40 days of Spiritual Growth

Father John A. Kiley

Clearly Jesus was not the first Biblical personality to spend 40 days and 40 nights in the Judean desert. In fact, Biblical scholars cite at least 24 times when the number 40 can be cited in the Jewish Scriptures, the Christian Scriptures and in the Church’s sacramental life. The profound significance of these numerous 40-day episodes is succinctly proposed by St. Mark in this coming Sunday’s Gospel passage for the First Sunday of Lent.
St. Mark records, “The Spirit drove Jesus out into the desert, and he remained in the desert for forty days, tempted by Satan. He was among wild beasts, and the angels ministered to him. After John had been arrested, Jesus came to Galilee proclaiming the gospel of God: ‘This is the time of fulfillment. The kingdom of God is at hand. Repent, and believe in the gospel.’”
Jesus’ sojourn in the desert for 40 days was clearly in accord with the plan of God. St. Mark insists, “The Spirit drove Jesus out into the desert.” Many great events of Jewish history were marked by 40 days of inner and social confrontation under God’s Divine direction. Noah endured a 40-day flood and a 40-day wait for the waters to recede. Moses sojourned with God atop Mt. Sinai for 40 days and waited patiently for 40 years to arrive at the Promised Land. Elijah fled the hapless Ahab and the wicked Jezebel and her false prophets and then took forty days to regain his strength to return to depose the dreadful royal couple. Goliath gave the Israelites 40 days to resolve how to deal with his overwhelming strength when finally David would surprisingly settle the issue. Jonah was accorded 40 days to convert the wicked Ninevites but then pouted when they repented after only three days. So now Jesus, amid shifting sands and towering rocks for 40 days would indicate the beginning of another momentous step in salvation history.
Noah and Moses and Elijah and David and Jonah experienced great spiritual turmoil during their 40-day happenings. Now, Jesus would face the struggle between good and evil during his time in the wasteland. Jesus would indeed be “tempted by Satan,” and he would be made even more uneasy by the occurrence of “wild beasts.” Still he would also be consoled by the presence and assurance of angels who “ministered to him,” just as they had ministered to Israel fleeing Egypt and to Elijah fleeing Jezebel. And now, just as happened with Jesus’ Old Testament predecessors, the Savior’s struggle with diabolical forces for 40 days would lead to a resounding spiritual renewal: “Jesus came to Galilee proclaiming the gospel of God: ‘This is the time of fulfillment. The kingdom of God is at hand. Repent, and believe in the gospel.’” Christ’s sustained obedience in the wilderness spawned the new Israel of God there in the same Judean desert where the old Israel’s continued rebellions had brought forth only alienation and infidelity.

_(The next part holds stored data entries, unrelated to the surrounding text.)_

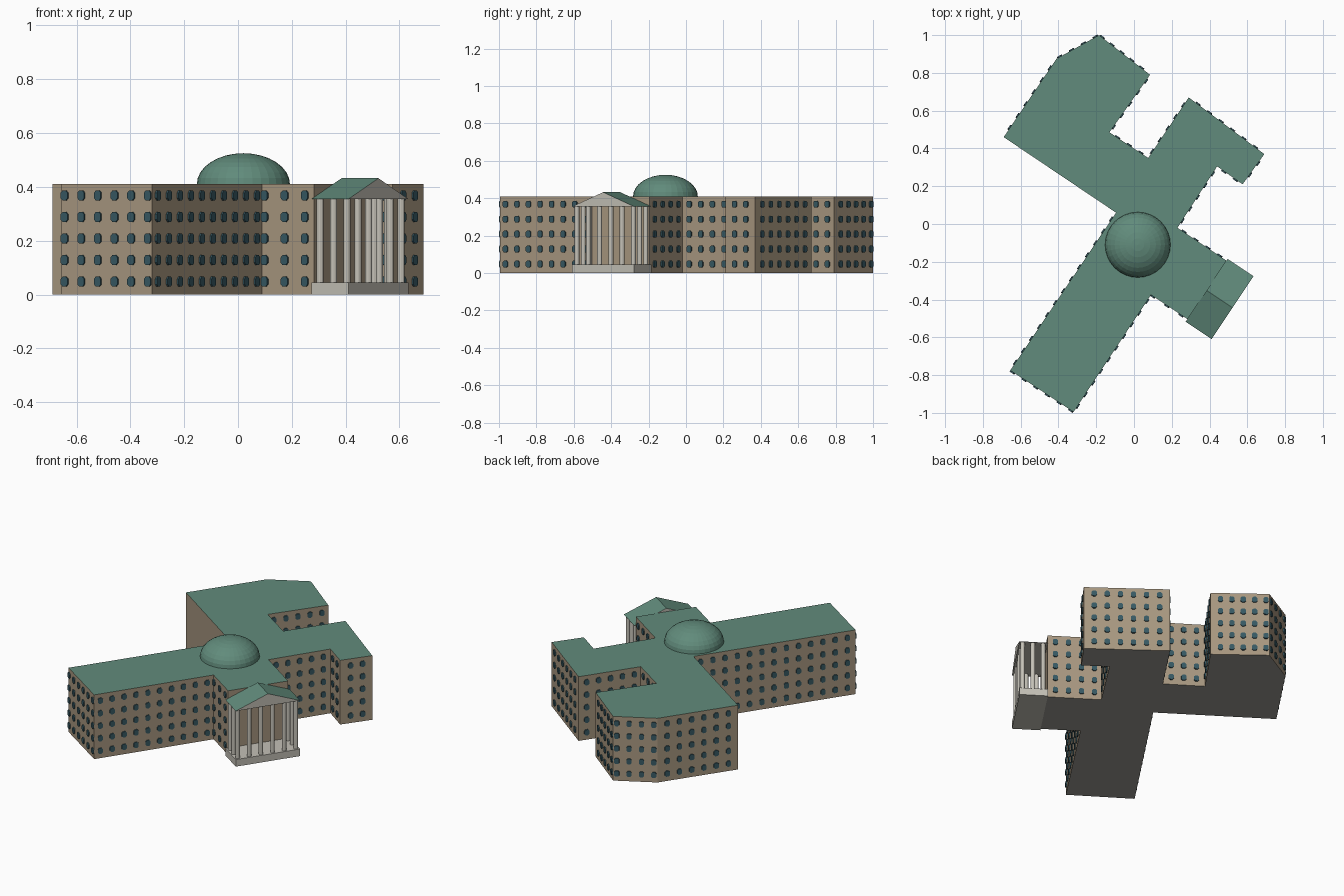
import bpy, bmesh, math
from mathutils import Vector, Matrix

if "Cube" in bpy.data.objects:
    bpy.data.objects.remove(bpy.data.objects["Cube"])

def material(name, rgb):
    m = bpy.data.materials.new(name)
    m.diffuse_color = (*rgb, 1)
    m.use_nodes = True
    m.node_tree.nodes["Principled BSDF"].inputs["Base Color"].default_value = m.diffuse_color
    return m

WALL = material("tan_wall", (0.39, 0.31, 0.215))
ROOF = material("green_copper", (0.12, 0.26, 0.20))
GLASS = material("blue_glass", (0.038, 0.10, 0.125))
STONE = material("pale_stone", (0.55, 0.53, 0.47))
BASE = material("grey_underside", (0.33, 0.32, 0.29))

def finish(bm, name, *mats):
    bmesh.ops.recalc_face_normals(bm, faces=bm.faces)
    me = bpy.data.meshes.new(name)
    bm.to_mesh(me)
    bm.free()
    for m in mats:
        me.materials.append(m)
    ob = bpy.data.objects.new(name, me)
    bpy.context.collection.objects.link(ob)
    return ob

def prism(bm, pts, offset):
    """Extrude a flat polygon by an offset vector."""
    f = bm.faces.new([bm.verts.new(p) for p in pts])
    ext = bmesh.ops.extrude_face_region(bm, geom=[f], use_keep_orig=True)
    vs = [g for g in ext["geom"] if isinstance(g, bmesh.types.BMVert)]
    bmesh.ops.translate(bm, verts=vs, vec=offset)

# Site axes: U along the main wing, V towards the portico
U = Vector((0.555, 0.832, 0))
V = Vector((0.832, -0.555, 0))
Z = Vector((0, 0, 1))
H = 0.41

# Clockwise footprint: corner x, y, then first window, count and step on the next wall
plan = [
    (-0.185, 1.00, 0.02, 5, 0.066), (0.085, 0.79, 0.04, 5, 0.074),
    (-0.13, 0.485, 0.05, 3, 0.074), (0.075, 0.35, 0.04, 5, 0.074),
    (0.29, 0.67, 0.06, 6, 0.076), (0.69, 0.37, 0.06, 2, 0.074),
    (0.575, 0.21, 0.045, 2, 0.074), (0.44, 0.305, 0.045, 5, 0.074),
    (0.23, -0.02, 0.04, 4, 0.076), (0.49, -0.194, 0, 0, 0),
    (0.283, -0.504, 0.04, 3, 0.09), (0.09, -0.375, 0.04, 10, 0.074),
    (-0.32, -0.995, 0.016, 6, 0.074), (-0.655, -0.775, 0.05, 13, 0.076),
    (-0.095, 0.06, 0, 0, 0), (-0.69, 0.46, 0.06, 6, 0.076),
    (-0.41, 0.875, 0.02, 4, 0.072),
]

# Building block
bm = bmesh.new()
prism(bm, [(p[0], p[1], 0) for p in plan], Z * H)
bmesh.ops.recalc_face_normals(bm, faces=bm.faces)
for f in bm.faces:
    f.material_index = 1 if f.normal.z > 0.5 else 2 if f.normal.z < -0.5 else 0
finish(bm, "building", WALL, ROOF, BASE)

# Windows: thin octagonal panes in five storeys
bm = bmesh.new()
outline = [(-1, -.55), (-.5, -1), (.5, -1), (1, -.55), (1, .55), (.5, 1), (-.5, 1), (-1, .55)]
for i, (x, y, start, count, step) in enumerate(plan):
    a = Vector((x, y, 0))
    b = Vector((*plan[(i + 1) % len(plan)][:2], 0))
    d = (b - a).normalized()
    n = Vector((-d.y, d.x, 0))
    for c in range(count):
        for row in range(5):
            o = a + d * (start + step * c) + Z * (0.048 + 0.08 * row) - n * 0.001
            prism(bm, [o + d * (0.015 * s) + Z * (0.018 * t) for s, t in outline], n * 0.008)
finish(bm, "windows", GLASS)

# Dome: flattened hemisphere on the roof
bm = bmesh.new()
bmesh.ops.create_uvsphere(bm, u_segments=32, v_segments=16, radius=1)
bmesh.ops.bisect_plane(bm, geom=bm.verts[:] + bm.edges[:] + bm.faces[:], dist=1e-4,
                       plane_co=(0, 0, 0), plane_no=(0, 0, -1), clear_outer=True)
bmesh.ops.scale(bm, verts=bm.verts, vec=(0.173, 0.173, 0.115))
bmesh.ops.translate(bm, verts=bm.verts, vec=(0.02, -0.11, H))
finish(bm, "dome", ROOF)

# Portico plinth
def at(v, u, z):
    return V * v + U * u + Z * z

V0, V1, U0, U1 = 0.515, 0.68, -0.279, 0.121
bm = bmesh.new()
prism(bm, [at(V0, U0, 0), at(V1, U0, 0), at(V1, U1, 0), at(V0, U1, 0)], Z * 0.045)
finish(bm, "portico_plinth", STONE)

# Portico columns: six across the front, two more down each side
spots = [(0.66, -0.26 + 0.0724 * k) for k in range(6)]
spots += [(v, u) for v in (0.60, 0.54) for u in (-0.26, 0.102)]
bm = bmesh.new()
for v, u in spots:
    bmesh.ops.create_cone(bm, cap_ends=True, segments=12, radius1=0.013, radius2=0.013,
                          depth=0.312, matrix=Matrix.Translation(at(v, u, 0.2)))
finish(bm, "portico_columns", STONE)

# Portico gable roof: green slopes, stone pediment and soffit
bm = bmesh.new()
prism(bm, [at(V0, U0, 0.355), at(V0, U1, 0.355), at(V0, (U0 + U1) / 2, 0.432)], V * (V1 - V0))
bmesh.ops.recalc_face_normals(bm, faces=bm.faces)
for f in bm.faces:
    f.material_index = 1 if f.normal.z > 0.3 else 0
finish(bm, "portico_roof", STONE, ROOF)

St. Mark’s account of Jesus’ 40-day experience in the desert with its emphasis on prayer and fasting, on spiritual renewal and self-denial, is certainly an appropriate start for Lent. Yet believers may briefly skip ahead to the Easter season where the Risen Christ, victorious over Satan on Calvary, would remain for forty days encouraging and strengthening his apostles and disciples until he would finally return to the Father on Ascension Day. Once again, 40 days signaled spiritual renewal, this time on a world-wide scale.
Scripture commentators often point out that the Bible’s forty day episodes, whether they involve Noah or Moses or Jonah or Christ, always highlight human reliance on God’s sustaining power while facing a challenging situation. God mysteriously allows select believers to endure these lengthy ordeals in order to seal their relationship with him by relying more on God’s help in perplexing circumstances rather than their own resources. These double score periods in the Bible show that even puzzling times allow humans to grow spiritually just as long as we rely on God’s grace during such trying intervals. The forty day’s endurance will often accompany some important moral or social purpose, such as renewing society, confronting public evil or strengthening a community’ faith.
It is often also noted that these 40 day periods especially highlight God’s patience with us. God takes his time, one author noted, even with sinners. By often using 40-day episodes to symbolize periods of spiritual growth in the Bible, God is sending a message that growing spiritually is always a process, always a sojourn that takes time to complete. God is ever at work in our lives, but the Bible’s 40-day episodes symbolize those special times when God offers an opportunity to focus less on our own resources and more intensely on his strength. The Church’s season of Lent continues this opportunity.